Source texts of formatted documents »

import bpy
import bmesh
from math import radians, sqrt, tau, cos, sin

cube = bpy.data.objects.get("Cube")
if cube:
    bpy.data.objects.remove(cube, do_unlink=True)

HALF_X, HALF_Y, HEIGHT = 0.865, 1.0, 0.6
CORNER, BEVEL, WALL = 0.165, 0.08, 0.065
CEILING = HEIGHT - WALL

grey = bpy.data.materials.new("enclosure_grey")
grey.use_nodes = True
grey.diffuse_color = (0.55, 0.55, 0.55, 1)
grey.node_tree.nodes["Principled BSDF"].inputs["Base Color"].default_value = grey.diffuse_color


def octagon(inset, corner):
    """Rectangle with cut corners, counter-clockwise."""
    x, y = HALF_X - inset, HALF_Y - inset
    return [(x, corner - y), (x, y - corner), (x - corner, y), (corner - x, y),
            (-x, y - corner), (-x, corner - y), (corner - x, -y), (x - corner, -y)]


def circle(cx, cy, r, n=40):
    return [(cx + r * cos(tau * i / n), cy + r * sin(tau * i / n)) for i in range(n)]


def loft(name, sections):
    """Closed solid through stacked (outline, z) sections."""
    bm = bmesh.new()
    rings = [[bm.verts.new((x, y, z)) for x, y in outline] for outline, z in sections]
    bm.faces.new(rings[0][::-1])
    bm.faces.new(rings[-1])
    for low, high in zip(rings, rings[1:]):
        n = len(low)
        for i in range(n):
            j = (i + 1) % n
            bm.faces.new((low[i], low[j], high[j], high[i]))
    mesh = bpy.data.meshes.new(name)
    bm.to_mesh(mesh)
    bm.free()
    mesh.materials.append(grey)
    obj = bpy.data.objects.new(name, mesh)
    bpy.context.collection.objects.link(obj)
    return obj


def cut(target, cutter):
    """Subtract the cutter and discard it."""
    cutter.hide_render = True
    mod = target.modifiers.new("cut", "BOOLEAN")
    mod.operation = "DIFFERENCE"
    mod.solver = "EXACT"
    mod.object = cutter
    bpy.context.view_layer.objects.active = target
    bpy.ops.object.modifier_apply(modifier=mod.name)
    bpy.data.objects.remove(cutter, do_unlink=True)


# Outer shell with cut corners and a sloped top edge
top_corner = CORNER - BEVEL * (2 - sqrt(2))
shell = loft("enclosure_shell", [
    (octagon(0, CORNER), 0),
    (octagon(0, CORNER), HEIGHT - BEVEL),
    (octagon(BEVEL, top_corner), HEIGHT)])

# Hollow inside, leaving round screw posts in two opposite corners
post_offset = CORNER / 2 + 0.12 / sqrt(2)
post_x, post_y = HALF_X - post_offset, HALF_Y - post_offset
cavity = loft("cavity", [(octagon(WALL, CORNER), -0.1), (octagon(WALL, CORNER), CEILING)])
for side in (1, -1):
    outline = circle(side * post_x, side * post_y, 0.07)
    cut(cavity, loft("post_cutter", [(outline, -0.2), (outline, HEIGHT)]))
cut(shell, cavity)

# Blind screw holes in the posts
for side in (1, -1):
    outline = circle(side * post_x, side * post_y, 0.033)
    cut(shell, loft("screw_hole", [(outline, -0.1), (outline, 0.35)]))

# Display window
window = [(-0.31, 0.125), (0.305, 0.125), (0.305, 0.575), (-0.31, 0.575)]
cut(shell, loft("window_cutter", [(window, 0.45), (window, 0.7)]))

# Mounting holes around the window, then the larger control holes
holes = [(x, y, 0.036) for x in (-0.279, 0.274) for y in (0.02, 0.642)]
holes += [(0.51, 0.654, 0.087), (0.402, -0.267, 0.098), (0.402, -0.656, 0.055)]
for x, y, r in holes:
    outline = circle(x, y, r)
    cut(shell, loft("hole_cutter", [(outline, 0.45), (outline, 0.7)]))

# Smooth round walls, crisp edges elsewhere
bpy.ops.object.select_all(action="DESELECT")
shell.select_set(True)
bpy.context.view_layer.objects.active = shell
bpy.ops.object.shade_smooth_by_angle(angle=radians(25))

What the exercise asks »
Write out the records in full, exactly as they appear above.

Your solution »
import bpy
import bmesh
from math import radians, sqrt, tau, cos, sin

cube = bpy.data.objects.get("Cube")
if cube:
    bpy.data.objects.remove(cube, do_unlink=True)

HALF_X, HALF_Y, HEIGHT = 0.865, 1.0, 0.6
CORNER, BEVEL, WALL = 0.165, 0.08, 0.065
CEILING = HEIGHT - WALL

grey = bpy.data.materials.new("enclosure_grey")
grey.use_nodes = True
grey.diffuse_color = (0.55, 0.55, 0.55, 1)
grey.node_tree.nodes["Principled BSDF"].inputs["Base Color"].default_value = grey.diffuse_color


def octagon(inset, corner):
    """Rectangle with cut corners, counter-clockwise."""
    x, y = HALF_X - inset, HALF_Y - inset
    return [(x, corner - y), (x, y - corner), (x - corner, y), (corner - x, y),
            (-x, y - corner), (-x, corner - y), (corner - x, -y), (x - corner, -y)]


def circle(cx, cy, r, n=40):
    return [(cx + r * cos(tau * i / n), cy + r * sin(tau * i / n)) for i in range(n)]


def loft(name, sections):
    """Closed solid through stacked (outline, z) sections."""
    bm = bmesh.new()
    rings = [[bm.verts.new((x, y, z)) for x, y in outline] for outline, z in sections]
    bm.faces.new(rings[0][::-1])
    bm.faces.new(rings[-1])
    for low, high in zip(rings, rings[1:]):
        n = len(low)
        for i in range(n):
            j = (i + 1) % n
            bm.faces.new((low[i], low[j], high[j], high[i]))
    mesh = bpy.data.meshes.new(name)
    bm.to_mesh(mesh)
    bm.free()
    mesh.materials.append(grey)
    obj = bpy.data.objects.new(name, mesh)
    bpy.context.collection.objects.link(obj)
    return obj


def cut(target, cutter):
    """Subtract the cutter and discard it."""
    cutter.hide_render = True
    mod = target.modifiers.new("cut", "BOOLEAN")
    mod.operation = "DIFFERENCE"
    mod.solver = "EXACT"
    mod.object = cutter
    bpy.context.view_layer.objects.active = target
    bpy.ops.object.modifier_apply(modifier=mod.name)
    bpy.data.objects.remove(cutter, do_unlink=True)


# Outer shell with cut corners and a sloped top edge
top_corner = CORNER - BEVEL * (2 - sqrt(2))
shell = loft("enclosure_shell", [
    (octagon(0, CORNER), 0),
    (octagon(0, CORNER), HEIGHT - BEVEL),
    (octagon(BEVEL, top_corner), HEIGHT)])

# Hollow inside, leaving round screw posts in two opposite corners
post_offset = CORNER / 2 + 0.12 / sqrt(2)
post_x, post_y = HALF_X - post_offset, HALF_Y - post_offset
cavity = loft("cavity", [(octagon(WALL, CORNER), -0.1), (octagon(WALL, CORNER), CEILING)])
for side in (1, -1):
    outline = circle(side * post_x, side * post_y, 0.07)
    cut(cavity, loft("post_cutter", [(outline, -0.2), (outline, HEIGHT)]))
cut(shell, cavity)

# Blind screw holes in the posts
for side in (1, -1):
    outline = circle(side * post_x, side * post_y, 0.033)
    cut(shell, loft("screw_hole", [(outline, -0.1), (outline, 0.35)]))

# Display window
window = [(-0.31, 0.125), (0.305, 0.125), (0.305, 0.575), (-0.31, 0.575)]
cut(shell, loft("window_cutter", [(window, 0.45), (window, 0.7)]))

# Mounting holes around the window, then the larger control holes
holes = [(x, y, 0.036) for x in (-0.279, 0.274) for y in (0.02, 0.642)]
holes += [(0.51, 0.654, 0.087), (0.402, -0.267, 0.098), (0.402, -0.656, 0.055)]
for x, y, r in holes:
    outline = circle(x, y, r)
    cut(shell, loft("hole_cutter", [(outline, 0.45), (outline, 0.7)]))

# Smooth round walls, crisp edges elsewhere
bpy.ops.object.select_all(action="DESELECT")
shell.select_set(True)
bpy.context.view_layer.objects.active = shell
bpy.ops.object.shade_smooth_by_angle(angle=radians(25))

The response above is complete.